On Durango’s Animas River Trail just south of Rotary Park near downtown, two women with almost realistic, life-sized chicken hats roll by on antique bicycles, wearing feathered scarves with tails that float behind them in the breeze. Toy rockets launch from the park and jet into the sky. Sounds of the Animas River and leaves on swaying branches meet.
They are riding for education. Riding for awareness. Riding for fun. All are riding, walking or running as part of the 16th annual Durango AIDS Benefit 2013.
Deb Nielsen, the event organizer, said she wanted to find a way to get the community more involved.
“It used to be a banquet, a show and a silent auction, a sort of an evening event, but we felt we weren’t reaching out to the community as much as we wanted,” she said. “So, we’ve been planning this for a year now. Now we have runners, walkers, bikers and families.”
Saturday’s event at Rotary Park included a 1.6-mile family run/walk, a 6-kilometer run/walk and a 4- or 8-mile ride for cyclists on the river trail.
Participants also had a chance to see a portion of the AIDS Memorial Quilt Project, which is on display at Durango Public Library through Sept. 22. The project, which was started in 1987 by friends and families who made a quilt to list the names of those dear to them lost to the disease, has grown to become a symbol of the battle against acquired immune deficiency syndrome and the human immunodeficiency virus that causes it.
Today, the quilt is composed of 48,000 individual, 3-by-6-foot panels and weighs more than 54 tons, according to AIDSquilt.org. Assembled in full only five times in its history, portions of the quilt are displayed across the country.
All are powerful, and some panels from the quilt hit close to home – Vail, Colorado Springs, even closer.
“It’s among the largest pieces of folk art in the world,” Nielsen said.“You can see one that’s from Durango.”
According to the Centers for Disease Control and Prevention and the government website Colorado.gov, 1.1 million Americans are living with HIV or AIDS. In Colorado, there are more than 17,000 cases of HIV, and more than half of those are in Denver County.
One in five infected people are not aware they carry the virus.
Brien Webster is a medical case manager for Western Colorado AIDS Project and was present in the park to show his support for the benefit. He said Colorado AIDS Project promotes education and prevention programs across the state.
“We try to really promote a better understanding,” he said. “(We) try to encourage local support for people with HIV and for educating the communities. We help the individual, and that assistance goes anywhere from financial assistance to utility bills.”
Webster said he wants to empower those living with HIV.
“We’re here to support them so they can manage it – it doesn’t manage them,” he said.
In the park, bow ties and suspenders were common attire. Barbara Balaguer Blundell and Charlotte Overby were comfortable in their chicken hats, calling themselves “biker chicks.”

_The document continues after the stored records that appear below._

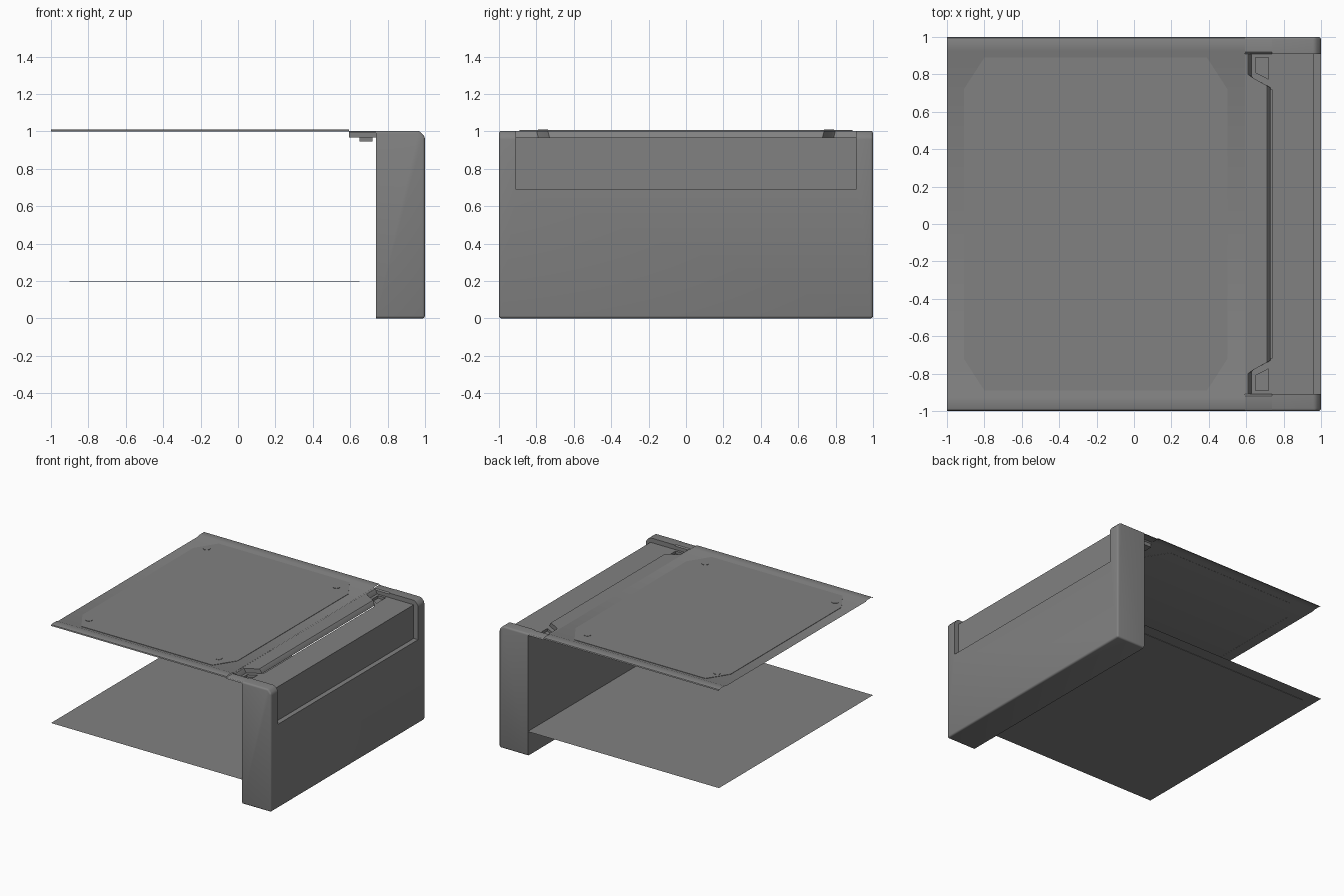
import bpy, bmesh, math

cube = bpy.data.objects.get("Cube")
if cube:
    bpy.data.objects.remove(cube, do_unlink=True)

gray = bpy.data.materials.new("plain gray")
gray.use_nodes = True
COLOR = (0.22, 0.22, 0.22, 1)
gray.diffuse_color = COLOR
gray.node_tree.nodes["Principled BSDF"].inputs["Base Color"].default_value = COLOR


def finish(name, bm, smooth=True):
    bmesh.ops.recalc_face_normals(bm, faces=bm.faces)
    mesh = bpy.data.meshes.new(name)
    bm.to_mesh(mesh)
    bm.free()
    mesh.materials.append(gray)
    ob = bpy.data.objects.new(name, mesh)
    bpy.context.collection.objects.link(ob)
    if smooth:
        bpy.ops.object.select_all(action='DESELECT')
        ob.select_set(True)
        bpy.context.view_layer.objects.active = ob
        bpy.ops.object.shade_smooth_by_angle(angle=math.radians(30))
    return ob


def loft(rings, closed=True, cap_start=False, cap_end=False):
    """Join matching rings of points with quads."""
    bm = bmesh.new()
    vs = [[bm.verts.new(p) for p in ring] for ring in rings]
    n = len(vs[0])
    for a, b in zip(vs, vs[1:]):
        for i in range(n if closed else n - 1):
            j = (i + 1) % n
            bm.faces.new((a[i], a[j], b[j], b[i]))
    if cap_start:
        bm.faces.new(vs[0])
    if cap_end:
        bm.faces.new(vs[-1])
    return bm


def at_z(outline, z):
    return [(x, y, z) for x, y in outline]


def mirror_y(ob):
    m = ob.modifiers.new("mirror", 'MIRROR')
    m.use_axis = (False, True, False)
    return ob


TOP, STEP = 1.003, 0.966   # upper skin and sunken shelf
INNER, CAP = 0.738, 0.91   # inner wall of the bin and start of its end caps

# Front bin: chamfered block with rounded outer edges
profile = [(INNER, 0), (1, 0), (1, 0.97), (0.97, TOP), (INNER, TOP)]
bm = loft([[(x, y, z) for x, z in profile] for y in (-1, 1)], True, True, True)
edges = [e for e in bm.edges if any(v.co.x > 0.8 for v in e.verts)]
bmesh.ops.bevel(bm, geom=edges, offset=0.014, segments=3, profile=0.5, affect='EDGES')
bin_body = finish("bin_body", bm, False)

# Cutter for the handle recess and sunken top between the end caps
notch = [(1.1, 0.69), (0.96, 0.69), (0.96, STEP), (0.7, STEP), (0.7, 1.1), (1.1, 1.1)]
cutter = finish("recess_cutter", loft([[(x, y, z) for x, z in notch] for y in (-CAP, CAP)],
                                     True, True, True), False)
cutter.hide_render = True
cut = bin_body.modifiers.new("recess", 'BOOLEAN')
cut.object = cutter
cut.solver = 'EXACT'
bpy.context.view_layer.objects.active = bin_body
bpy.ops.object.modifier_apply(modifier=cut.name)
bpy.data.objects.remove(cutter, do_unlink=True)
bpy.ops.object.select_all(action='DESELECT')
bin_body.select_set(True)
bpy.ops.object.shade_smooth_by_angle(angle=math.radians(30))

# Top cover with raised, rounded side strips
half = [(1, 0.998), (0.995, 1.006), (0.985, 1.01), (0.925, 1.01), (0.905, TOP)]
section = half + [(-y, z) for y, z in reversed(half)]
finish("top_cover", loft([[(x, y, z) for y, z in section] for x in (-1, 0.594)], False))

# Raised cover panel with cut corners
corner = [(0.705, 0.72), (0.595, 0.89)]
panel = []
for sx, sy, pts in ((1, 1, corner), (-1, 1, corner[::-1]), (-1, -1, corner), (1, -1, corner[::-1])):
    panel += [(-0.205 + sx * x, sy * y) for x, y in pts]
finish("cover_panel", loft([at_z(panel, TOP - 0.001), at_z(panel, TOP + 0.003)], cap_end=True))

# Round fasteners
for i, (x, y) in enumerate((x, y) for x in (-0.82, 0.36) for y in (-0.765, 0.765)):
    ring = [(x + 0.027 * math.cos(a * math.pi / 12), y + 0.027 * math.sin(a * math.pi / 12))
            for a in range(24)]
    finish(f"fastener_{i + 1}", loft([at_z(ring, TOP), at_z(ring, TOP + 0.006)], cap_end=True))

# Deck behind the bin, stepping down to the sunken shelf
upper = [(0.594, CAP), (0.61, CAP), (0.61, 0.8), (0.63, 0.785), (0.71, 0.74)]
lower = [(0.594, CAP), (0.627, CAP), (0.627, 0.79), (0.645, 0.775), (0.73, 0.73)]
rings = []
for pts, z in ((lower, STEP), (upper, TOP - 0.006), (upper, TOP - 0.001)):
    rings.append(at_z(pts + [(x, -y) for x, y in reversed(pts)], z))
for k in range(len(rings[1])):
    x, y, z = rings[1][k]
    lx, ly, _ = rings[0][k]
    rings[1][k] = (x + (lx - x) * 0.3, y + (ly - y) * 0.3, z)
finish("rear_deck", loft(rings, cap_start=True, cap_end=True))

# Shelf corner with a small pocket
shelf = [(0.61, CAP), (INNER, CAP), (INNER, 0.72), (0.61, 0.72)]
pocket = [(0.65, 0.89), (0.718, 0.89), (0.718, 0.775), (0.65, 0.81)]
mirror_y(finish("shelf_pocket", loft([at_z(shelf, STEP), at_z(pocket, STEP),
                                     at_z(pocket, 0.945)], cap_end=True)))

# Side strips joining the cover to the end caps
strip = [(1, 0.99), (0.995, 0.998), (0.985, TOP), (0.92, TOP), (CAP, 0.995), (CAP, STEP)]
mirror_y(finish("side_strip", loft([[(x, y, z) for y, z in strip]
                                   for x in (0.594, INNER + 0.002)], False)))

# Lower sheet with a shallow panel beneath
finish("lower_sheet", loft([[(x, -1, 0.2), (x, 1, 0.2)] for x in (-1, INNER)], False))
under = [(-0.9, -0.9), (0.65, -0.9), (0.65, 0.9), (-0.9, 0.9)]
finish("lower_panel", loft([at_z(under, 0.2), at_z(under, 0.197)], cap_end=True))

Blundell said the event is designed to reach everyone in Durango and beyond. She is the board chairwoman for Four Corners Gay and Lesbian Alliance for Diversity, which hosts the annual benefit. She said awareness of AIDS and HIV is crucial.
“We’ve structured it as bike/walk/run for the whole family, because it can affect everyone,” she said. “The costumes are a way to bring awareness but also to have fun while we’re fundraising. It’s really just a way to promote a healthy, active lifestyle.”
Overby is new to Durango. She said she enjoyed rasing money for a good cause while helping to remind people of a sobering disease.
“It’s an excellent community event to be a part (of), and it’s something that is far-reaching that you can have fun with, but it’s a serious issue, and it’s something that we can all do in our own way,” she said.
Near the end of the event, Nielsen led a moment of silence for those near and far who lost their lives to AIDS and those affected by the disease.
Afterward, during the onset of a sun drenched afternoon, Greg Weiss addressed the crowd.
“I was in New York in the ’80s and saw the impact this disease had on people,” Weiss said. “It’s all about the education. HIV still exists.”
Kathy Hall shared her own emotional words.
“I’m here in memory of my brother, Michael. He died 15 years ago, and we miss him dearly. We’re just honored to remember him today,” she said.
The tradition of reading of the names from the AIDS quilt will take place at 3:30 p.m. today at Durango Public Library, 1900 East Third Ave.